Hi, my name is Sharon and I’m the new NMAHP Education & Development Lead for Post Registration and my role is to provide senior leadership in the delivery of high quality NMAHP education and development across the Trust. This is a new position and one I am very excited to explore and develop. Together, with other key staff members, we are working towards a partnership with a university to deliver academic programs to meet the workforce needs.

I enjoy working for the trust as we have always led the way in new innovations and this continues with the development of the new Health and Care Academy as it will encourage staff to access the learning and development they need in order to deliver high quality care to our patients. I am looking forward to the development of the clinical skills centre of excellence, focusing on nursing, midwifery and allied health professional training.

As part of my role I have the pleasure of managing the Practice Development Team and the Mouth Care Lead. Both contributing to staff development and education which then has a positive impact on our patients. I see my role as one that encourages staff to be the best they can be. We all work under extreme pressures and face many challenges yet despite all the hurdles, our teams provide exceptional patient care and strive for excellence.
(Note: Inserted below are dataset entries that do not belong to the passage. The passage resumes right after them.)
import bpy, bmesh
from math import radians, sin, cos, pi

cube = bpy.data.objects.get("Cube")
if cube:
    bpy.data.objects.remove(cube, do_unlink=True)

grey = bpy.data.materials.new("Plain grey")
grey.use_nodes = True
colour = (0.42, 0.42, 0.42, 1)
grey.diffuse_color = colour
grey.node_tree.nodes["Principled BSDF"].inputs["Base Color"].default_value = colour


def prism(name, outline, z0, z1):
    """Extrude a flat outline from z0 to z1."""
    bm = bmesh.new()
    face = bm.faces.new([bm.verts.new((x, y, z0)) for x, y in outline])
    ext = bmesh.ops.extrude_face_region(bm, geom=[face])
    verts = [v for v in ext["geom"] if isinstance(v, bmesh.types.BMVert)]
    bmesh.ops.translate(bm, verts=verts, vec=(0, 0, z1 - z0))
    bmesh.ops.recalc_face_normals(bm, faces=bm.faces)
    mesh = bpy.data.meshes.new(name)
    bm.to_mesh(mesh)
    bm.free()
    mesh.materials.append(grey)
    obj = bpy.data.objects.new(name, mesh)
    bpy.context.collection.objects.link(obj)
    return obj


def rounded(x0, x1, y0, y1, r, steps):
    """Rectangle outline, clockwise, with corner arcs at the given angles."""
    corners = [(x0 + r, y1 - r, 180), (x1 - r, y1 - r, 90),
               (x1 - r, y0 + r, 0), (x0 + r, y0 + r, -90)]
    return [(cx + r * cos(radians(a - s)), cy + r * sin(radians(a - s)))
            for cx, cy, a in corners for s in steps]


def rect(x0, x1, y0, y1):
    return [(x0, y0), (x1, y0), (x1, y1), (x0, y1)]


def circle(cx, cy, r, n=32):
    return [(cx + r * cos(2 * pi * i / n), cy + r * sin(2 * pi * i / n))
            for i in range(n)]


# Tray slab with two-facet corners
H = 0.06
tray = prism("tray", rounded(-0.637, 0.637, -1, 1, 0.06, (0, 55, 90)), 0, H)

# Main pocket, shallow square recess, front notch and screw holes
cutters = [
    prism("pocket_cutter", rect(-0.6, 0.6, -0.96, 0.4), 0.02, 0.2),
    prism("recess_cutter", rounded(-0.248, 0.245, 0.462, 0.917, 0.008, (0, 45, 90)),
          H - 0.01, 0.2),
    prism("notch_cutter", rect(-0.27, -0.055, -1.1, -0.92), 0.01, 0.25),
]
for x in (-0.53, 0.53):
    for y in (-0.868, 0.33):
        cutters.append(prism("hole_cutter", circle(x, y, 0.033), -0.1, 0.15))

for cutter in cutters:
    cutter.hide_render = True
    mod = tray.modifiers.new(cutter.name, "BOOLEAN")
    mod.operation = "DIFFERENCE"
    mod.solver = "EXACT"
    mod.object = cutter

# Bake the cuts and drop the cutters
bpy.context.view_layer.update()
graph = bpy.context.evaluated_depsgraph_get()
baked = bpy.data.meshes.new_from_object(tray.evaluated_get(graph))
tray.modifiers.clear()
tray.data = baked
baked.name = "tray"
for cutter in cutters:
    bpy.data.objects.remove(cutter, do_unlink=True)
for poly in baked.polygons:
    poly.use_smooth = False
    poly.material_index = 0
I have been a nurse for 19 years now. I did my diploma in higher education in adult nursing in Yorkshire and took my first position working on Cardiothoracic Intensive Care before moving north and making Northumberland my home where I joined the Critical Care team at Wansbeck General Hospital. Nursing critically ill patients in the Intensive Care environment often requires one to one nursing and I loved being able to deliver holistic care to my patients, addressing all of their needs and supporting their families.

Shortly after the global flu outbreak of Swine flu in 2010 I moved from Intensive Care to be a Sister in Cardiology, working on the acute ward and Coronary Care Unit. Leaving Critical Care was a difficult decision for me however, on reflection I feel I was able to transfer skills and develop many more as my career has progressed.

During my career I have always been supported to focus on my personal and professional development. I was able to complete my degree as well as the Health History & Physical Examination course at Northumbria University which introduces the process of history taking and assessing the physical manifestations of common disease processes. At present I am doing my Academic Professional Higher Apprenticeship in Education at Level 7 which is allowing me to understand my role as an educator further and develop original and creative teaching.

In 2020, after 9 years, I found myself redeployed back to Intensive Care to support the fight against COVID-19. I was faced with so many emotions and each day brought new challenges. Could I remember how to look after a ventilated patient? What if the machine for renal replacement therapy has changed so much I wouldn’t be any help? I desperately wanted to help rather than hinder the teams who were already working so hard. In unprecedented times, I was and still am, blown away by the support and camaraderie displayed during such difficult times.

I think that is what I love the most about nursing… the people.

By that I meant the teams I work with as well as the patients. I love the way each team member supports each other. We all have our strengths and weaknesses and when needed we all pull together and get through those tough shifts or emergency situations. I have never felt alone as a nurse and for that I am grateful.